2018 has been proposed to be appointed as European Year for Cultural Heritage. Considering that cultural heritage is one of the main topics of the project, what is in your opinion its role in the European and Mediterranean actual scenario?

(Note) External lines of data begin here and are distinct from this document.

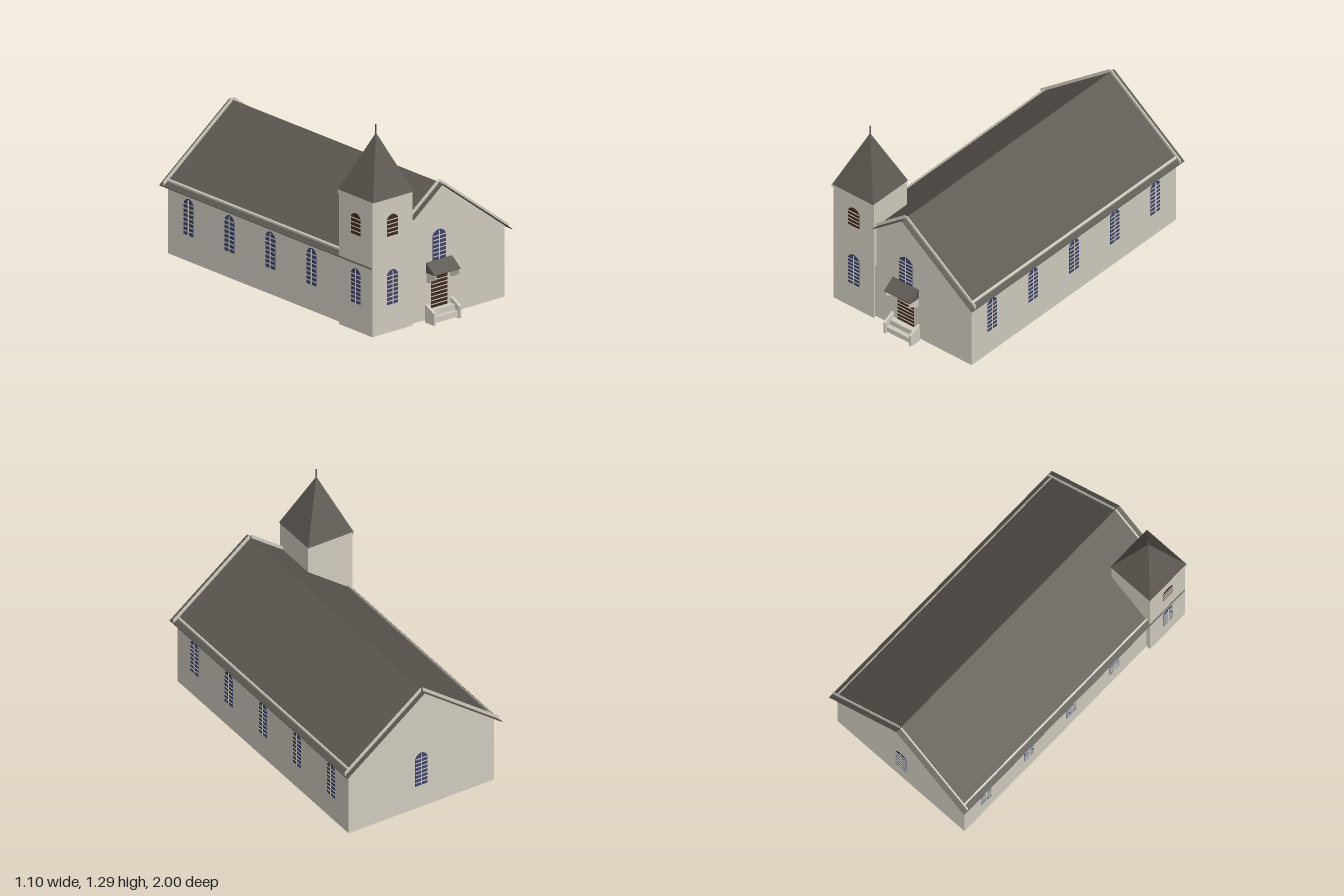
import * as THREE from 'three';

const material = (name, color) => {
  const m = new THREE.MeshStandardMaterial({ color });
  m.name = name;
  return m;
};

export function createModel() {
  const wallMat = material('cream wall', 0xd0ccc0);
  const roofMat = material('dark shingle', 0x5d5952);
  const glassMat = material('blue glass', 0x40446a);
  const woodMat = material('brown wood', 0x402a1f);
  const root = new THREE.Group();
  root.name = 'church';

  const add = (name, geometry, mat, parent = root) => {
    const mesh = new THREE.Mesh(geometry, mat);
    mesh.name = name;
    parent.add(mesh);
    return mesh;
  };
  // Box given by its limits on each axis
  const box = (name, x0, x1, y0, y1, z0, z1, mat, parent = root) => {
    const g = new THREE.BoxGeometry(x1 - x0, y1 - y0, z1 - z0);
    g.translate((x0 + x1) / 2, (y0 + y1) / 2, (z0 + z1) / 2);
    return add(name, g, mat, parent);
  };
  const polygon = (pts) => new THREE.Shape(pts.map(([x, y]) => new THREE.Vector2(x, y)));
  // Outline in x,y swept from z0 to z1
  const sweepZ = (name, shape, z0, z1, mat, parent = root) => {
    const g = new THREE.ExtrudeGeometry(shape, { depth: z1 - z0, bevelEnabled: false, curveSegments: 6 });
    g.translate(0, 0, z0);
    return add(name, g, mat, parent);
  };
  // Outline in z,y swept from x0 to x1
  const sweepX = (name, pts, x0, x1, mat) => {
    const g = new THREE.ExtrudeGeometry(polygon(pts), { depth: x1 - x0, bevelEnabled: false });
    g.rotateY(-Math.PI / 2);
    g.translate(x1, 0, 0);
    return add(name, g, mat);
  };

  // Nave shell, open underneath
  const W = 0.515, FRONT = 0.92, BACK = -0.96, BASE = 0.015, T = 0.01;
  const gable = polygon([[-W, BASE], [W, BASE], [W, 0.468], [0, 0.86], [-W, 0.468]]);
  sweepZ('frontWall', gable, FRONT - T, FRONT, wallMat);
  sweepZ('backWall', gable, BACK, BACK + T, wallMat);
  box('leftWall', W - T, W, BASE, 0.467, BACK + T, FRONT - T, wallMat);
  box('rightWall', -W, T - W, BASE, 0.467, BACK + T, FRONT - T, wallMat);

  // Roof slopes and the strips lying on them
  const roofY = (x) => 0.865 - 0.76 * Math.abs(x);
  const slope = (name, x0, x1, z0, z1, low, high, mat) => sweepZ(name, polygon([
    [x0, roofY(x0) + low], [x1, roofY(x1) + low],
    [x1, roofY(x1) + high], [x0, roofY(x0) + high],
  ]), z0, z1, mat);
  slope('leftRoof', 0, 0.548, -1, 0.957, -0.004, 0, roofMat);
  slope('rightRoof', -0.228, 0, -1, 0.957, -0.004, 0, roofMat);
  slope('rightRoofEave', -0.55, -0.228, -1, 0.94, -0.004, 0, roofMat);
  for (const s of [-1, 1]) {
    for (const z of [FRONT, -0.966]) {
      slope('gableTrim', s * 0.006, s * 0.547, z - 0.004, z + 0.004, 0, 0.022, wallMat);
    }
    slope('eaveTrim', s * 0.511, s * 0.519, -0.966, FRONT, 0, 0.012, wallMat);
  }

  // Tower: lower skin outside the nave, upper walls rising through the roof
  const TX0 = -0.544, TX1 = -0.228, TZ0 = 0.64, TZ1 = 0.944, TOP = 0.868;
  box('towerFront', TX0, TX1, BASE, TOP, TZ1 - T, TZ1, wallMat);
  box('towerRightSide', TX0, TX0 + T, BASE, TOP, TZ0, TZ1 - T, wallMat);
  box('towerBackReturn', TX0 + T, -W, BASE, 0.43, TZ0, TZ0 + T, wallMat);
  box('towerBack', TX0 + T, TX1, 0.43, TOP, TZ0, TZ0 + T, wallMat);
  box('towerLeftSide', TX1 - T, TX1, 0.4, TOP, TZ0 + T, TZ1 - T, wallMat);
  box('towerTrim', -0.552, TX0, 0.848, TOP, 0.634, 0.954, wallMat);

  // Four-sided spire with a finial
  const spire = new THREE.ConeGeometry(0.161 * Math.SQRT2, 0.368, 4).toNonIndexed();
  spire.rotateY(Math.PI / 4);
  spire.computeVertexNormals();
  add('spire', spire, roofMat).position.set(-0.387, 1.052, 0.794);
  box('finial', -0.39, -0.384, 1.22, 1.29, 0.791, 0.797, roofMat);

  // Arched opening with bars, facing +z, its sill at the local origin
  const opening = (name, w, h, rise, mat, { mullion = true } = {}) => {
    const g = new THREE.Group();
    g.name = name;
    const a = w / 2, spring = h - rise;
    const s = new THREE.Shape();
    s.moveTo(-a, 0);
    s.lineTo(a, 0);
    s.lineTo(a, spring);
    if (rise > 0) {
      s.quadraticCurveTo(a * 0.8, h - rise * 0.15, 0, h);
      s.quadraticCurveTo(-a * 0.8, h - rise * 0.15, -a, spring);
    } else {
      s.lineTo(-a, h);
    }
    sweepZ('pane', s, -0.013, 0.003, mat, g);
    const rows = Math.round(spring / 0.027);
    for (let i = 1; i <= rows; i++) {
      const y = (spring * i) / rows - 0.003;
      box('bar', -a, a, y - 0.0025, y + 0.0025, 0.003, 0.006, wallMat, g);
    }
    if (mullion) box('mullion', -0.003, 0.003, 0, h - 0.008, 0.003, 0.006, wallMat, g);
    root.add(g);
    return g;
  };
  const place = (g, x, y, z, turn = 0) => {
    g.position.set(x, y, z);
    g.rotation.y = turn;
  };
  const sideWindow = () => opening('window', 0.086, 0.233, 0.035, glassMat);
  const louver = () => opening('belfryLouver', 0.086, 0.136, 0.03, woodMat, { mullion: false });
  const Q = Math.PI / 2;

  // Windows along both sides and at the back
  for (const z of [0.733, 0.356, -0.021, -0.396, -0.77]) {
    place(sideWindow(), W, 0.18, z, Q);
    place(sideWindow(), -W, 0.18, z, -Q);
  }
  place(sideWindow(), 0, 0.175, BACK, Math.PI);

  // Front and tower openings
  place(opening('frontWindow', 0.102, 0.191, 0.035, glassMat), 0, 0.377, FRONT);
  place(opening('door', 0.128, 0.203, 0, woodMat, { mullion: false }), 0, 0.08, FRONT);
  place(opening('towerWindow', 0.086, 0.22, 0.035, glassMat), -0.387, 0.192, TZ1);
  place(opening('towerWindow', 0.086, 0.22, 0.035, glassMat), TX0, 0.192, 0.794, -Q);
  place(louver(), -0.387, 0.626, TZ1);
  place(louver(), TX0, 0.626, 0.794, -Q);

  // Door canopy on side brackets
  sweepX('canopyRoof', [[FRONT, 0.313], [1, 0.313], [1, 0.318], [FRONT, 0.377]], -0.102, 0.102, roofMat);
  for (const x of [-0.092, 0.092]) {
    sweepX('canopyBracket', [[FRONT, 0.25], [0.935, 0.25], [1, 0.285], [1, 0.313], [FRONT, 0.313]],
      x - 0.005, x + 0.005, wallMat);
  }

  // Entrance steps between sloping side walls
  box('landing', -0.09, 0.09, 0.01, 0.08, FRONT, 0.96, wallMat);
  box('lowerStep', -0.09, 0.09, 0.01, 0.045, 0.96, 0.99, wallMat);
  for (const x of [-0.1, 0.1]) {
    sweepX('stepSideWall', [[FRONT, 0], [1, 0], [1, 0.075], [FRONT, 0.116]], x - 0.009, x + 0.009, wallMat);
  }
  return root;
}
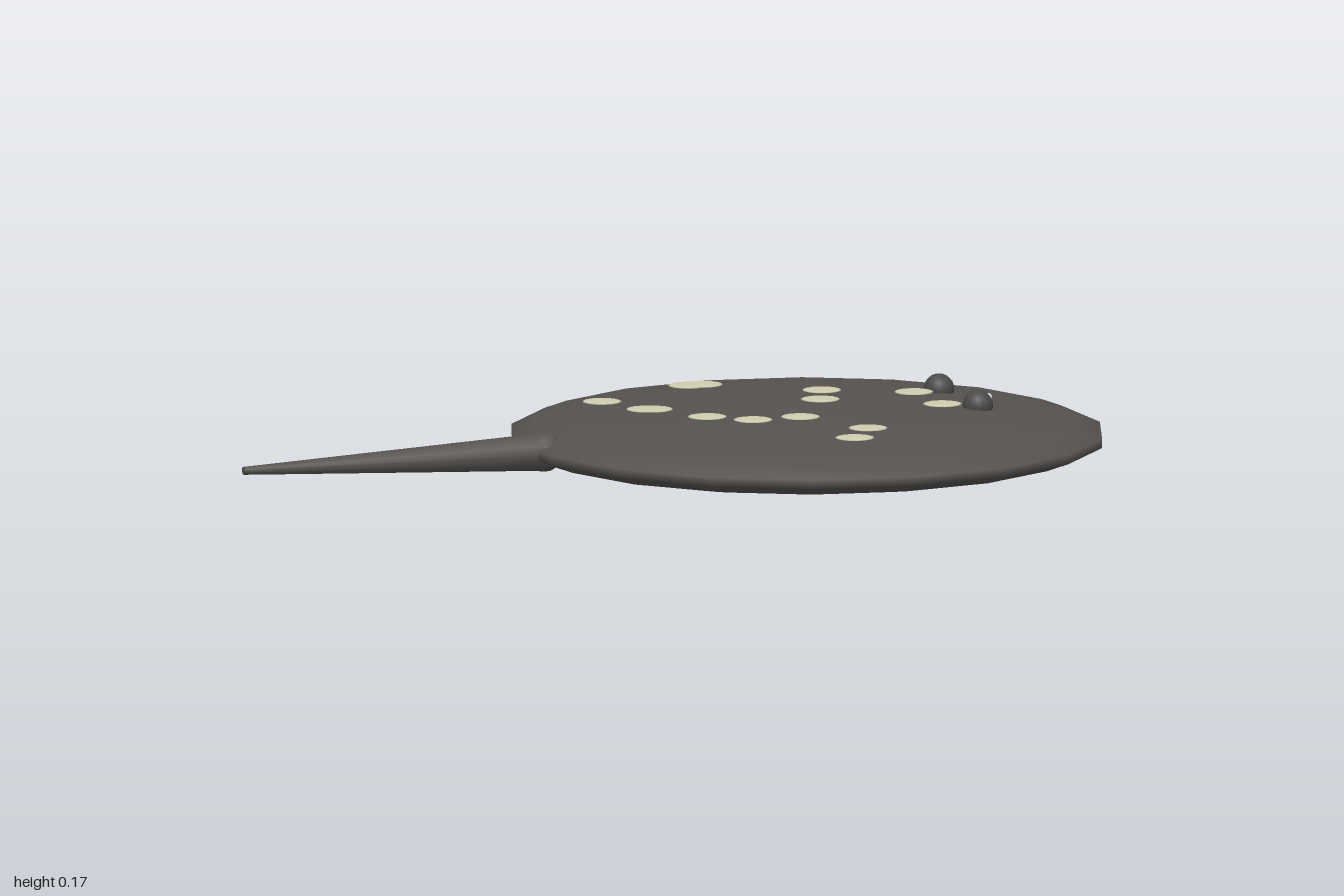
import * as THREE from 'three';

const paint = (name, color) => {
  const material = new THREE.MeshStandardMaterial({ color });
  material.name = name;
  return material;
};

export function createModel() {
  const skin = paint('dark grey skin', 0x55524f);
  const eyeGrey = paint('eye grey', 0x4a4a4a);
  const cream = paint('cream spots', 0xcfccb0);
  const white = paint('white glint', 0xf4f4ee);

  const model = new THREE.Group();
  model.name = 'flatRay';
  const add = (name, geometry, material, x, y, z) => {
    const mesh = new THREE.Mesh(geometry, material);
    mesh.name = name;
    mesh.position.set(x, y, z);
    model.add(mesh);
    return mesh;
  };

  // Flattened round body, turned so a flat side faces the tail
  const body = new THREE.SphereGeometry(1, 18, 11);
  body.rotateY(Math.PI / 2).scale(0.672, 0.0735, 0.672);
  add('body', body, skin, 0.345, 0.0735, 0);

  // Tapering tail with a rounded root
  const tail = new THREE.CylinderGeometry(0.009, 0.043, 0.72, 12);
  tail.rotateZ(Math.PI / 2);
  add('tail', tail, skin, -0.64, 0.0755, 0);
  add('tailRoot', new THREE.SphereGeometry(0.045, 12, 8), skin, -0.283, 0.0755, 0);

  // Eyes with a small glint facing forwards
  const eye = new THREE.SphereGeometry(0.034, 16, 12);
  const glint = new THREE.SphereGeometry(0.01, 8, 6);
  for (const [side, z] of [['left', -0.12], ['right', 0.12]]) {
    add(side + 'Eye', eye, eyeGrey, 0.707, 0.14, z);
    add(side + 'EyeGlint', glint, white, 0.731, 0.156, z);
  }

  // Thin spots scattered over the back
  const spot = new THREE.SphereGeometry(0.044, 14, 8);
  spot.scale(1, 0.08, 1);
  const spots = [
    [0.18, -0.308], [0.217, -0.308], [-0.077, -0.173], [-0.024, -0.04], [-0.008, -0.034],
    [0.067, 0.104], [0.147, 0.18], [0.26, 0.18], [0.388, -0.027], [0.436, -0.142],
    [0.618, -0.045], [0.618, 0.131], [0.345, 0.377], [0.27, 0.489],
  ];
  spots.forEach(([x, z], i) => add('spot' + (i + 1), spot, cream, x, 0.15, z));

  return model;
}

As explained in the previous answer, we are interested in “modernist heritage” in its contemporaneity. But we are also interested in processes of “creating/defining heritage”: what becomes cultural heritage, who decides which story to tell and which to erase, whom does it serve to, which values are those shaping it… Since some time, Europe is in light fever. The idea of Europe has been challenged by the sequel of recent events, from Grexit attempt to Brexit reality, but above all by refugee crisis, which has been challenging the very concept of borders and the nation-state. In these new circumstances of growing inequalities, we should maybe ask ourselves what is our heritage, which “story of the past” should we embrace (as we know there is certainly more than one option) and how to tell it today. Coming back to your question, instead of European Year of Cultural heritage, the 2018 should maybe be appointed as European Year of deep self-reflection.

BJCEM is supported by:

Logo comune di Torino